→ What you are asked to do
Which lines below hold the word "import"? Copy all of them.

══ Recorded data

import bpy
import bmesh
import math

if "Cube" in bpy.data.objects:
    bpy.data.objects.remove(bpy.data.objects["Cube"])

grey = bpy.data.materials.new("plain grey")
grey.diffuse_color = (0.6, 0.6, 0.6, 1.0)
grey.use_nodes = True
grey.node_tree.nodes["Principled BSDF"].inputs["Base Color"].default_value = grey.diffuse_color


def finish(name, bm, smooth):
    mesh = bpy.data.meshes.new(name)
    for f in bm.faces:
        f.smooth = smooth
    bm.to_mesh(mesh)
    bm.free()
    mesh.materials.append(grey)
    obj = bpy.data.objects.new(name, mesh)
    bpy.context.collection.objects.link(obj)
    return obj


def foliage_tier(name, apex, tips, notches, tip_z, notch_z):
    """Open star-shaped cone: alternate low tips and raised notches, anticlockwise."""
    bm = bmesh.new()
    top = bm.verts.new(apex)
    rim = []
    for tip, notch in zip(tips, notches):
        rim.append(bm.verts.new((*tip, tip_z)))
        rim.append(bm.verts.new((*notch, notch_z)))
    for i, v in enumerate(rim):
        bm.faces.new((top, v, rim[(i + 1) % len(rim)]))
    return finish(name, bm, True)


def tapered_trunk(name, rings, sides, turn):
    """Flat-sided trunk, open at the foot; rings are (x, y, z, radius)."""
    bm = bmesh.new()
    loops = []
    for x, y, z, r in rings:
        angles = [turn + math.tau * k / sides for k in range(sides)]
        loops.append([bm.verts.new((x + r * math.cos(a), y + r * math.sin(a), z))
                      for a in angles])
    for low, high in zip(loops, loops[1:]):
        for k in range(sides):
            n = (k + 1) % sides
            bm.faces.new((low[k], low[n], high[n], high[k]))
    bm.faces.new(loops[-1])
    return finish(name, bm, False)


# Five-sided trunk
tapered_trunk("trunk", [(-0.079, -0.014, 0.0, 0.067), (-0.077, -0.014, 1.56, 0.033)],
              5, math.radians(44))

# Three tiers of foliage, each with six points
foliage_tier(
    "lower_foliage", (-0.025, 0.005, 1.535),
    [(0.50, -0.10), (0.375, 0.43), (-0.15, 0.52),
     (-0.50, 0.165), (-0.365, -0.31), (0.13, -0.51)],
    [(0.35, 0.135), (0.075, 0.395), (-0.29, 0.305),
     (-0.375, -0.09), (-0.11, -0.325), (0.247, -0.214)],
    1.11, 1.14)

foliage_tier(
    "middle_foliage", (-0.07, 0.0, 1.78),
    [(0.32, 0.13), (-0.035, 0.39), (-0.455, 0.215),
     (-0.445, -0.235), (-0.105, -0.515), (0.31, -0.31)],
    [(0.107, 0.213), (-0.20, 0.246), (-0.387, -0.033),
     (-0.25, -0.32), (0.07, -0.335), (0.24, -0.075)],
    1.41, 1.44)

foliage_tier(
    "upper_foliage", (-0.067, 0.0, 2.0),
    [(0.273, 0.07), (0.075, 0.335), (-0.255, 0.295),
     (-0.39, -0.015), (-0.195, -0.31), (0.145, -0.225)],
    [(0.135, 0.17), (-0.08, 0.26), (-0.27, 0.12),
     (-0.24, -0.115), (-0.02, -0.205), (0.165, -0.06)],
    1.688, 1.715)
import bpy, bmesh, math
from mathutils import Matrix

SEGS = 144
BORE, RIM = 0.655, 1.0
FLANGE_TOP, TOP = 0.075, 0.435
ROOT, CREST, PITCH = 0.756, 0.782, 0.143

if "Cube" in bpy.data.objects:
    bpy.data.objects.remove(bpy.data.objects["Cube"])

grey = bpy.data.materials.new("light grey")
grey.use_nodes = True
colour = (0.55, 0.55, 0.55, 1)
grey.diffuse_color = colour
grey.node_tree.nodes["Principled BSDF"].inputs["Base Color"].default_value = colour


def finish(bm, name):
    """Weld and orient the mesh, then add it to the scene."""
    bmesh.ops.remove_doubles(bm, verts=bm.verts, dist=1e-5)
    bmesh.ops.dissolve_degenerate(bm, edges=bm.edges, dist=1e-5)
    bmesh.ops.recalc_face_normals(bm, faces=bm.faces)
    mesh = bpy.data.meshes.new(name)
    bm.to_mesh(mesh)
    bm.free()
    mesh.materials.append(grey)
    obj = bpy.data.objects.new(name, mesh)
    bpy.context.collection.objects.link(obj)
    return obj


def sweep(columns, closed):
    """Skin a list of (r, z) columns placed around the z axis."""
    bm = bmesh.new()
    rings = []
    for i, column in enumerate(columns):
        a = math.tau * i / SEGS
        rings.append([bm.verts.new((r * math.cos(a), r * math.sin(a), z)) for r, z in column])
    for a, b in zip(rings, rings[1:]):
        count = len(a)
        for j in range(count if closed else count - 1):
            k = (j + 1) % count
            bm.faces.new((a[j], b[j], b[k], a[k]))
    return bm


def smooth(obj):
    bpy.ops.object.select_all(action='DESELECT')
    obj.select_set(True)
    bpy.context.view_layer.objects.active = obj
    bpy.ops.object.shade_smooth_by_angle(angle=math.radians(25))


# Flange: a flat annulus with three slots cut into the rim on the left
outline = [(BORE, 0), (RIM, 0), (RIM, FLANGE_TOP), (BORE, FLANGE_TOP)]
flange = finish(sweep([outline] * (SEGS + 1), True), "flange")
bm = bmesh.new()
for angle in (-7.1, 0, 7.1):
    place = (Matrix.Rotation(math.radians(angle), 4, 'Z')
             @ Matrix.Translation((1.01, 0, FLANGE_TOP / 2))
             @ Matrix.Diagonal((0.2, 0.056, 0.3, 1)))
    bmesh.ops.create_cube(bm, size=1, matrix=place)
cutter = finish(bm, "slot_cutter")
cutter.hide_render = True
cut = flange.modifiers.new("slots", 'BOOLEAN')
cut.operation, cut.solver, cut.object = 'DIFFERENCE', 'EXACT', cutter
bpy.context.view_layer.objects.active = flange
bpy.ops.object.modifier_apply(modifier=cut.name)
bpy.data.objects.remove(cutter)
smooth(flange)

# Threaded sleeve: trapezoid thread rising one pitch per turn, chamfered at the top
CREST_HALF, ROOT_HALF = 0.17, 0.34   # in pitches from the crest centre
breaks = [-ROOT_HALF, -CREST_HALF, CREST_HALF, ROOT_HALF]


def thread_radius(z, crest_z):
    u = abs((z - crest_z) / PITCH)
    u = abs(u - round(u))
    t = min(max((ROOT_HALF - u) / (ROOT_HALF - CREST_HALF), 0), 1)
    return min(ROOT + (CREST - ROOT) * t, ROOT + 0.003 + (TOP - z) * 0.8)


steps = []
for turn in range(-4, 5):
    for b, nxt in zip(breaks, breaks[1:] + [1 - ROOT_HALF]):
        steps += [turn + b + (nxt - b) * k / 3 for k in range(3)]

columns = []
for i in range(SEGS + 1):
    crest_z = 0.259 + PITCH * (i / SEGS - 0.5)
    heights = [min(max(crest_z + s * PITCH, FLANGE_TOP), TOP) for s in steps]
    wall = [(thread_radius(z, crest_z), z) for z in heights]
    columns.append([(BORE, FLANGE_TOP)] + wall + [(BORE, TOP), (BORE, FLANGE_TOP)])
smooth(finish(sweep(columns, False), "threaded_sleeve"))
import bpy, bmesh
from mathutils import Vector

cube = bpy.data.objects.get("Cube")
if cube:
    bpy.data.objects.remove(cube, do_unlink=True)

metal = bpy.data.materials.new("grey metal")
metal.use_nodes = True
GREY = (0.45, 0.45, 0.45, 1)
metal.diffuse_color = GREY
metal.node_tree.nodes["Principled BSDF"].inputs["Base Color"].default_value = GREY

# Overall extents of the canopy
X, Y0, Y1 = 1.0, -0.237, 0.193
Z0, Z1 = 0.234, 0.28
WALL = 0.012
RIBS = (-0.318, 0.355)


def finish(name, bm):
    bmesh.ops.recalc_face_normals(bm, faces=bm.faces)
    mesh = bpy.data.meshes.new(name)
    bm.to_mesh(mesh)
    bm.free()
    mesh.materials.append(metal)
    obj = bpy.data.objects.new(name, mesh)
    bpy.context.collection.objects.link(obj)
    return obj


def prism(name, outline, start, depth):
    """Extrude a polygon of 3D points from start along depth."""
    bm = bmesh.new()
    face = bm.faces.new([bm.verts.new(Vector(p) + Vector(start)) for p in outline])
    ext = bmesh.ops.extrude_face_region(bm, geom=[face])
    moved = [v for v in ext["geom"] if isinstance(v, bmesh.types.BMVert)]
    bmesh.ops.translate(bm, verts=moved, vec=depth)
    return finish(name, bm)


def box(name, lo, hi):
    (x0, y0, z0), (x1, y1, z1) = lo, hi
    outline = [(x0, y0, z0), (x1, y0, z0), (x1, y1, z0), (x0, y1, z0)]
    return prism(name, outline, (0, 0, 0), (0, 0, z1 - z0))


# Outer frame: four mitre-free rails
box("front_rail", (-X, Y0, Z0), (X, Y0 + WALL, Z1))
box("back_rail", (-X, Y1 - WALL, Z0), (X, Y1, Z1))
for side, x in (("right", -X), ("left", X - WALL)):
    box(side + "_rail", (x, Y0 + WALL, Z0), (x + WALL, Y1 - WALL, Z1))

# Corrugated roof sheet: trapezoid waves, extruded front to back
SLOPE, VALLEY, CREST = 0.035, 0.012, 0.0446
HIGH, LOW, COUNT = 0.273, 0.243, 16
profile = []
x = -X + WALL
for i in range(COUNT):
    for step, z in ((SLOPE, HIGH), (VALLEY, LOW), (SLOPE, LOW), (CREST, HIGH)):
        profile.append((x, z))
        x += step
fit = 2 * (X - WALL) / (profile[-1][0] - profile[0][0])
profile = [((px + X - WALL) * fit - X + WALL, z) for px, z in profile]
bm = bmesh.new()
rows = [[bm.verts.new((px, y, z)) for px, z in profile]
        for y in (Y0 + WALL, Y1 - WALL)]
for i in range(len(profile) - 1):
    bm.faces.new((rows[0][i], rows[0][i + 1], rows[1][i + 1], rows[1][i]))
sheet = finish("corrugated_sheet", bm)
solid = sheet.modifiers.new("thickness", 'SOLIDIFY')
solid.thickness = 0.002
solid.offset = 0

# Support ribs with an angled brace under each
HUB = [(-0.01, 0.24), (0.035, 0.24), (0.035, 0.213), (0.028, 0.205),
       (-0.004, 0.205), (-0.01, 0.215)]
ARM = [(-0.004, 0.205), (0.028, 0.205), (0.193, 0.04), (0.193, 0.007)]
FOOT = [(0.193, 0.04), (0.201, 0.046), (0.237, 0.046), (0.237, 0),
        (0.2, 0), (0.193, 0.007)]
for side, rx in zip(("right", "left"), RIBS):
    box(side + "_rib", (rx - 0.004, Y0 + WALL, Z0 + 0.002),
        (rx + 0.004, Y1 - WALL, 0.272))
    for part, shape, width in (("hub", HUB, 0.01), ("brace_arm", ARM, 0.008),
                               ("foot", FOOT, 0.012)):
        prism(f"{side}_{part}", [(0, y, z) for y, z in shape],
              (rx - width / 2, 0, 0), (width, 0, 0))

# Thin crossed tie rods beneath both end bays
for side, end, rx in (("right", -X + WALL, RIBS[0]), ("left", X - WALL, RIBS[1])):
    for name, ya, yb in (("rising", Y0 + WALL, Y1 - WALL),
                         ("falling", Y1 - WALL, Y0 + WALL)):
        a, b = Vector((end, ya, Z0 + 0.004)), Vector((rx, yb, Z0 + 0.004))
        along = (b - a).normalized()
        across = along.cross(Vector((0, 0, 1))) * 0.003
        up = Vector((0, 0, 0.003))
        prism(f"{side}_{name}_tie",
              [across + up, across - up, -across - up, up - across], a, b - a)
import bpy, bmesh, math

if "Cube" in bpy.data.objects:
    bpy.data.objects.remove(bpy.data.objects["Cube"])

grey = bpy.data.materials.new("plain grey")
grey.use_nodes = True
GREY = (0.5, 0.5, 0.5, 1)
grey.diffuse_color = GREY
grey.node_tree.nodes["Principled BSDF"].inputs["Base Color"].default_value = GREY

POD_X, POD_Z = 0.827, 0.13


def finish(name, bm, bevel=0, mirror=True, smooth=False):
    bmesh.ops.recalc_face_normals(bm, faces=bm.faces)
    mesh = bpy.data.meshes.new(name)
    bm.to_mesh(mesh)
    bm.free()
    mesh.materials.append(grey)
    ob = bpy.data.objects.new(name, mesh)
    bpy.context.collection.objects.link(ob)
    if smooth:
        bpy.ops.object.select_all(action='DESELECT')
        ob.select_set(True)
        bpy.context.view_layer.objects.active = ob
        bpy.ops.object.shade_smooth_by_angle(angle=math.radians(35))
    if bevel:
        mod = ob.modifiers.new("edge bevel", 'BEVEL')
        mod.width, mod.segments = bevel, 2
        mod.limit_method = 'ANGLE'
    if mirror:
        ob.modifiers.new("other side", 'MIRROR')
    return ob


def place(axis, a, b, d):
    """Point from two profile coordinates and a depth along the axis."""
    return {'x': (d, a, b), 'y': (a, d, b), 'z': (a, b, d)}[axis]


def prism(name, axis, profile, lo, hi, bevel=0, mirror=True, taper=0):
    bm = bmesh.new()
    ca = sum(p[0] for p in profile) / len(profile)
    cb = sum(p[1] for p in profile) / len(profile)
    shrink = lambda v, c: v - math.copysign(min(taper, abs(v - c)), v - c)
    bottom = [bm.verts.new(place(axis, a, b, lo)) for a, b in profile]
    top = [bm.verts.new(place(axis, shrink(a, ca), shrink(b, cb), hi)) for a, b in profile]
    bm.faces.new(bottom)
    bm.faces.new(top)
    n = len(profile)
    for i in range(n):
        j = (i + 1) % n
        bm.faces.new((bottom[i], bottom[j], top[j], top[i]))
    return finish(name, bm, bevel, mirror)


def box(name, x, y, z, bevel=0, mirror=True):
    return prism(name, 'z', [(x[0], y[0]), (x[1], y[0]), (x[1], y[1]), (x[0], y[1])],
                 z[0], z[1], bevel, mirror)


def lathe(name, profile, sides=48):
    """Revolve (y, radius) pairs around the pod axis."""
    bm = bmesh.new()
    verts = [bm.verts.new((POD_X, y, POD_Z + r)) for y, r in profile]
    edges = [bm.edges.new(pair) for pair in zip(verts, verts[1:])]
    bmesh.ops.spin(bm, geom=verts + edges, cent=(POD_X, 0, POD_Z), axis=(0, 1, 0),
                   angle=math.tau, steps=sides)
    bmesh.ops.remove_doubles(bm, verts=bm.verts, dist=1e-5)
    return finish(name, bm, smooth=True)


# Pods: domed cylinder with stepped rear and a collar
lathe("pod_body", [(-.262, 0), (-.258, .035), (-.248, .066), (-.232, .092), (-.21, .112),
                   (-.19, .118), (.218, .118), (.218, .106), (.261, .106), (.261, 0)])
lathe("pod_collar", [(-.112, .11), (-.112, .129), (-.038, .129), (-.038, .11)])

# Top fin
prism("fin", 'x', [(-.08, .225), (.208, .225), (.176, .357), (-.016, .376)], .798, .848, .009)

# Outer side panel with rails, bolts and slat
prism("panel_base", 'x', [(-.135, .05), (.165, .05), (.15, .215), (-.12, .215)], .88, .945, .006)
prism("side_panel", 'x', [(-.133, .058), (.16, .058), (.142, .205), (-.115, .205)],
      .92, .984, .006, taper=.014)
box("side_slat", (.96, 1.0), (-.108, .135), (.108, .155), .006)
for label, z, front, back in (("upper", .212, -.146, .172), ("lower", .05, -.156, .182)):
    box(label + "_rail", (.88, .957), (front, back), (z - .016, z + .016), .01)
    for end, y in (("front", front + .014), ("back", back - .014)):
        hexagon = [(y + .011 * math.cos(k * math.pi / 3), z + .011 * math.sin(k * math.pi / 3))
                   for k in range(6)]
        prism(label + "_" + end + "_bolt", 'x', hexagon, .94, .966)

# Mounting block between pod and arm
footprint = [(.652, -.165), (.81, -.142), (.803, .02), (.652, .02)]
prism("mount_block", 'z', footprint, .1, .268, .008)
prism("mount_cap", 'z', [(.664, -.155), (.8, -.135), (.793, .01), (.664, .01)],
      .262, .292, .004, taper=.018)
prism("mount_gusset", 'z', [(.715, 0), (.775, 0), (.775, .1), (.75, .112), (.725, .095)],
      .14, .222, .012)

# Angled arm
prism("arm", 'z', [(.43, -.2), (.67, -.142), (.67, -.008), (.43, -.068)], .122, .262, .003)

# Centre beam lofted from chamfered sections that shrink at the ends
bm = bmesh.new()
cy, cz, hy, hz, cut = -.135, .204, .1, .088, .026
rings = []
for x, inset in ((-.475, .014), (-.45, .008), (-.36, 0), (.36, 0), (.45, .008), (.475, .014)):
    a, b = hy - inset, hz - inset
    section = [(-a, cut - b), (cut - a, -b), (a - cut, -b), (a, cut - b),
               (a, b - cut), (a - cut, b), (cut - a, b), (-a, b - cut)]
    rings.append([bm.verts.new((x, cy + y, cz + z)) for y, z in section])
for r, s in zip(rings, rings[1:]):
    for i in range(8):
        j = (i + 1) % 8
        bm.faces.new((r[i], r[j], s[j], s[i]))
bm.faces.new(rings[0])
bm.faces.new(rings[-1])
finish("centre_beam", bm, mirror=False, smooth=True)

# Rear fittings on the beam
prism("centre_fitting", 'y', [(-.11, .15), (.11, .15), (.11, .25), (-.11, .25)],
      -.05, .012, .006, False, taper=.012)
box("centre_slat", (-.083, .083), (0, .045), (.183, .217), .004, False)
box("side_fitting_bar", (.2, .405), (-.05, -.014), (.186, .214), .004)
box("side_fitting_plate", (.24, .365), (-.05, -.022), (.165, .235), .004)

════

→ Solution
import bpy
import bmesh
import math
import bpy, bmesh, math
from mathutils import Matrix
import bpy, bmesh
from mathutils import Vector
import bpy, bmesh, math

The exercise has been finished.